Start of Block

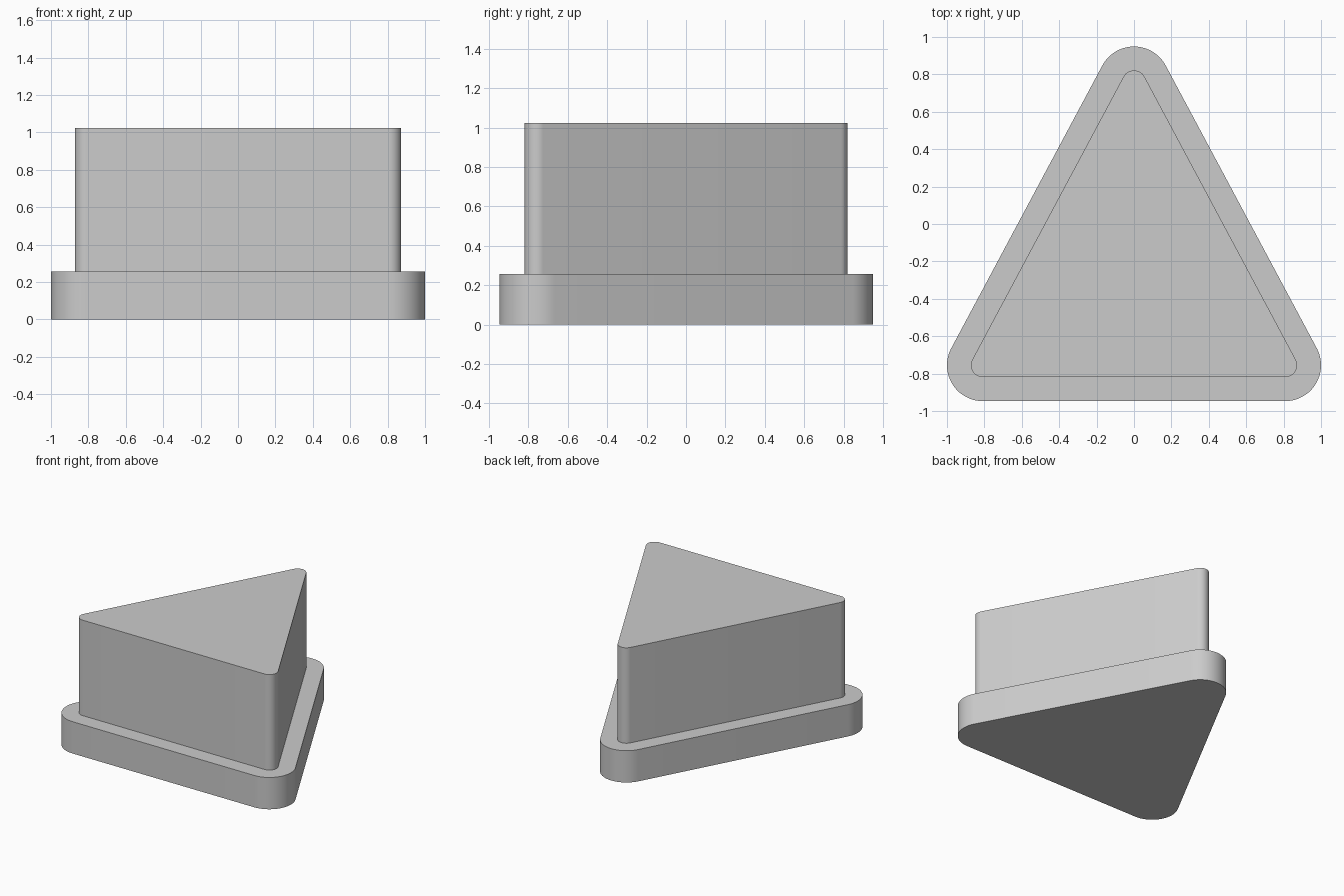
import bpy, bmesh, math
from mathutils import Vector

cube = bpy.data.objects.get("Cube")
if cube:
    bpy.data.objects.remove(cube, do_unlink=True)

# Single grey finish
GREY = (0.6, 0.6, 0.6, 1.0)
grey = bpy.data.materials.new("plain_grey")
grey.use_nodes = True
grey.diffuse_color = GREY
grey.node_tree.nodes["Principled BSDF"].inputs["Base Color"].default_value = GREY

# Corner centres shared by both tiers, counter-clockwise
CORNERS = [Vector((-0.808, -0.755)), Vector((0.808, -0.755)), Vector((0, 0.757))]
STEPS = 20


def rounded_outline(radius):
    """Triangle through the corner centres, grown outwards by the radius."""
    points = []
    for i, c in enumerate(CORNERS):
        into = c - CORNERS[i - 1]
        out = CORNERS[(i + 1) % 3] - c
        # Arc from the outward normal of one side to that of the next
        start = math.atan2(-into.x, into.y)
        sweep = (math.atan2(-out.x, out.y) - start) % math.tau
        for s in range(STEPS + 1):
            a = start + sweep * s / STEPS
            points.append(c + radius * Vector((math.cos(a), math.sin(a))))
    return points


def prism(name, radius, bottom, top):
    bm = bmesh.new()
    face = bm.faces.new([bm.verts.new((p.x, p.y, bottom)) for p in rounded_outline(radius)])
    grown = bmesh.ops.extrude_face_region(bm, geom=[face], use_keep_orig=True)
    moved = [g for g in grown["geom"] if isinstance(g, bmesh.types.BMVert)]
    bmesh.ops.translate(bm, verts=moved, vec=(0, 0, top - bottom))
    bmesh.ops.recalc_face_normals(bm, faces=bm.faces)
    mesh = bpy.data.meshes.new(name)
    bm.to_mesh(mesh)
    bm.free()
    mesh.materials.append(grey)
    obj = bpy.data.objects.new(name, mesh)
    bpy.context.collection.objects.link(obj)
    bpy.ops.object.select_all(action="DESELECT")
    obj.select_set(True)
    bpy.context.view_layer.objects.active = obj
    bpy.ops.object.shade_smooth_by_angle(angle=math.radians(30))


# Wide flange at the bottom, tall block on top
prism("base_flange", 0.192, 0, 0.256)
prism("triangular_block", 0.064, 0.25, 1.024)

End of Block

Everything in the listing should be copied exactly, apart from the images it holds.

#### Task answer:
import bpy, bmesh, math
from mathutils import Vector

cube = bpy.data.objects.get("Cube")
if cube:
    bpy.data.objects.remove(cube, do_unlink=True)

# Single grey finish
GREY = (0.6, 0.6, 0.6, 1.0)
grey = bpy.data.materials.new("plain_grey")
grey.use_nodes = True
grey.diffuse_color = GREY
grey.node_tree.nodes["Principled BSDF"].inputs["Base Color"].default_value = GREY

# Corner centres shared by both tiers, counter-clockwise
CORNERS = [Vector((-0.808, -0.755)), Vector((0.808, -0.755)), Vector((0, 0.757))]
STEPS = 20


def rounded_outline(radius):
    """Triangle through the corner centres, grown outwards by the radius."""
    points = []
    for i, c in enumerate(CORNERS):
        into = c - CORNERS[i - 1]
        out = CORNERS[(i + 1) % 3] - c
        # Arc from the outward normal of one side to that of the next
        start = math.atan2(-into.x, into.y)
        sweep = (math.atan2(-out.x, out.y) - start) % math.tau
        for s in range(STEPS + 1):
            a = start + sweep * s / STEPS
            points.append(c + radius * Vector((math.cos(a), math.sin(a))))
    return points


def prism(name, radius, bottom, top):
    bm = bmesh.new()
    face = bm.faces.new([bm.verts.new((p.x, p.y, bottom)) for p in rounded_outline(radius)])
    grown = bmesh.ops.extrude_face_region(bm, geom=[face], use_keep_orig=True)
    moved = [g for g in grown["geom"] if isinstance(g, bmesh.types.BMVert)]
    bmesh.ops.translate(bm, verts=moved, vec=(0, 0, top - bottom))
    bmesh.ops.recalc_face_normals(bm, faces=bm.faces)
    mesh = bpy.data.meshes.new(name)
    bm.to_mesh(mesh)
    bm.free()
    mesh.materials.append(grey)
    obj = bpy.data.objects.new(name, mesh)
    bpy.context.collection.objects.link(obj)
    bpy.ops.object.select_all(action="DESELECT")
    obj.select_set(True)
    bpy.context.view_layer.objects.active = obj
    bpy.ops.object.shade_smooth_by_angle(angle=math.radians(30))


# Wide flange at the bottom, tall block on top
prism("base_flange", 0.192, 0, 0.256)
prism("triangular_block", 0.064, 0.25, 1.024)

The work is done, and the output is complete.